THE DATA section start

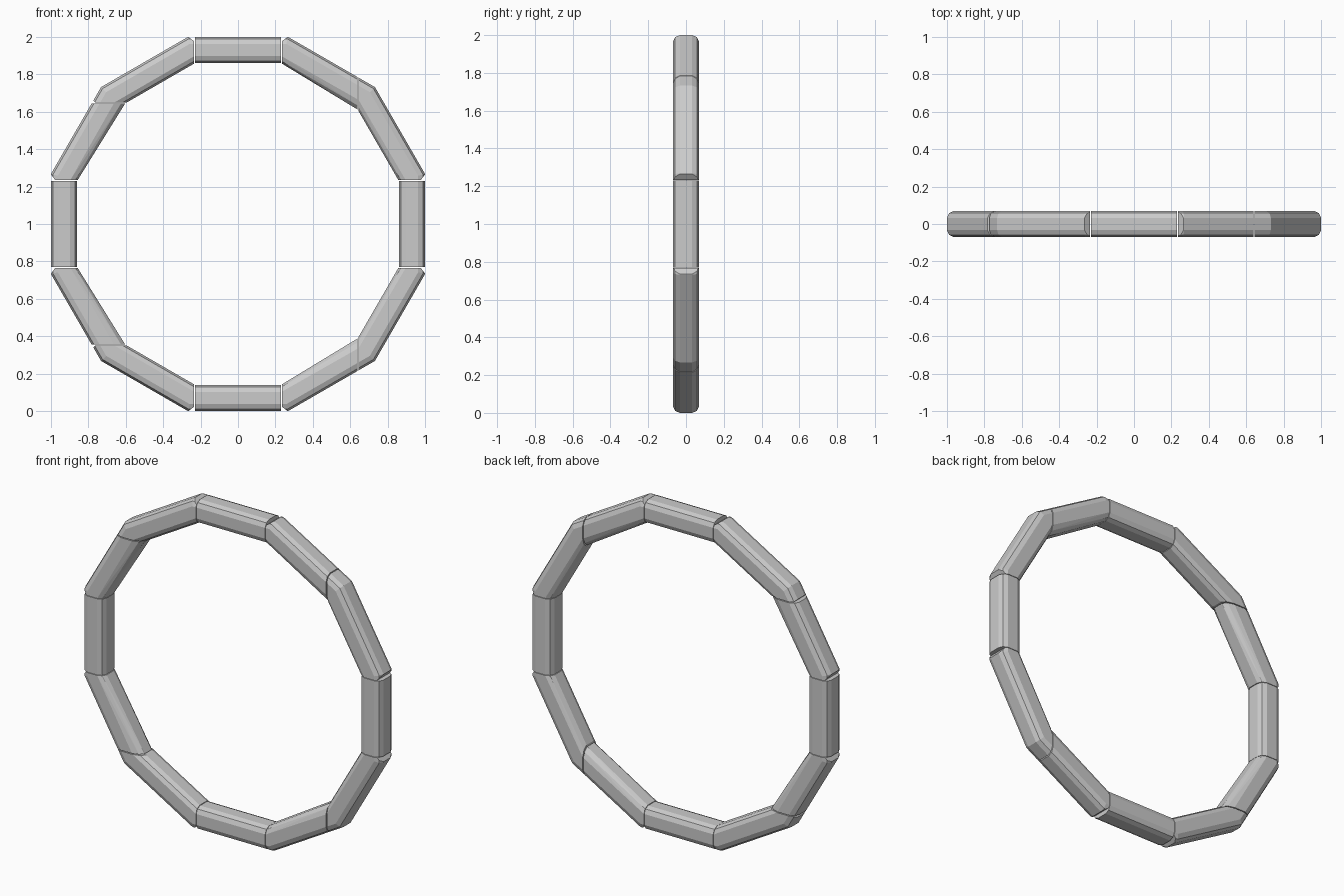
import bpy, bmesh, math
from mathutils import Vector

if "Cube" in bpy.data.objects:
    bpy.data.objects.remove(bpy.data.objects["Cube"])

SIDES = 12
R_MID, HALF = 0.93, 0.07
# Rounded-square tube section: (radial, y)
SECTION = [(.07, .033), (.059, .058), (.033, .07), (-.033, .07), (-.059, .058), (-.07, .033),
           (-.07, -.033), (-.059, -.058), (-.033, -.07), (.033, -.07), (.059, -.058), (.07, -.033)]


def ring_mesh():
    """Full 12-sided ring with mitred corners, centred on the origin."""
    bm = bmesh.new()
    loops = []
    for i in range(SIDES):
        a = math.radians(15 + 30 * i)
        k = 1 / math.cos(math.radians(15))
        loops.append([bm.verts.new(((R_MID + r) * k * math.cos(a), y, (R_MID + r) * k * math.sin(a)))
                      for r, y in SECTION])
    n = len(SECTION)
    for i in range(SIDES):
        p, q = loops[i], loops[(i + 1) % SIDES]
        for j in range(n):
            bm.faces.new((p[j], q[j], q[(j + 1) % n], p[(j + 1) % n]))
    return bm


def segment(name, planes, flip=1):
    """Slice the ring with (x, z, nx, nz) planes, keep the normal side, wrap in a hull."""
    bm = ring_mesh()
    for x, z, nx, nz in planes:
        bmesh.ops.bisect_plane(bm, geom=bm.verts[:] + bm.edges[:] + bm.faces[:], dist=1e-5,
                               plane_co=Vector((x, 0, z)), plane_no=Vector((nx, 0, nz)),
                               clear_inner=True)
    pts = [Vector((v.co.x, v.co.y, v.co.z * flip + 1)) for v in bm.verts]
    bm.free()
    bm = bmesh.new()
    for p in pts:
        bm.verts.new(p)
    res = bmesh.ops.convex_hull(bm, input=bm.verts[:])
    junk = [v for v in bm.verts if not v.link_faces]
    bmesh.ops.delete(bm, geom=junk, context='VERTS')
    bmesh.ops.dissolve_limit(bm, angle_limit=math.radians(1), verts=bm.verts[:], edges=bm.edges[:])
    bmesh.ops.recalc_face_normals(bm, faces=bm.faces[:])
    me = bpy.data.meshes.new(name)
    bm.to_mesh(me)
    bm.free()
    bpy.context.collection.objects.link(bpy.data.objects.new(name, me))


# Cut positions, with a hairline gap between neighbours
A, G = 0.234, 0.003

# Straight side pieces
for s, name in ((1, "right_segment"), (-1, "left_segment")):
    segment(name, [(0, 0, s, 0), (0, A - G, 0, -1), (0, G - A, 0, 1)])

# Upper pieces, then the same mirrored below
for flip, tag in ((1, "upper"), (-1, "lower")):
    segment(tag + "_middle_segment", [(0, 0, 0, 1), (A - G, 0, -1, 0), (G - A, 0, 1, 0)], flip)
    # right pair meets on a vertical cut
    segment(tag + "_right_inner_segment",
            [(0, 0, 0, 1), (A, 0, 1, 0), (.64, 0, -1, 0), (.265, 1.0, .022, -.03)], flip)
    segment(tag + "_right_outer_segment",
            [(.645, 0, 1, 0), (0, A, 0, 1), (1.0, .265, -.03, .022)], flip)
    # left pair meets on a horizontal cut
    segment(tag + "_left_inner_segment",
            [(-A, 0, -1, 0), (0, .65, 0, 1), (-.265, 1.0, -.022, -.03), (-.778, .665, 1, 1)], flip)
    segment(tag + "_left_outer_segment",
            [(0, 0, -1, 0), (0, A, 0, 1), (0, .645, 0, -1), (-1.0, .265, .03, .022)], flip)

THE DATA section end

▶ _REQUIREMENT_: Copy out the lines above that hold the string "name".

▶ _YOUR SOLUTION_:
def segment(name, planes, flip=1):
    me = bpy.data.meshes.new(name)
    bpy.context.collection.objects.link(bpy.data.objects.new(name, me))
for s, name in ((1, "right_segment"), (-1, "left_segment")):
    segment(name, [(0, 0, s, 0), (0, A - G, 0, -1), (0, G - A, 0, 1)])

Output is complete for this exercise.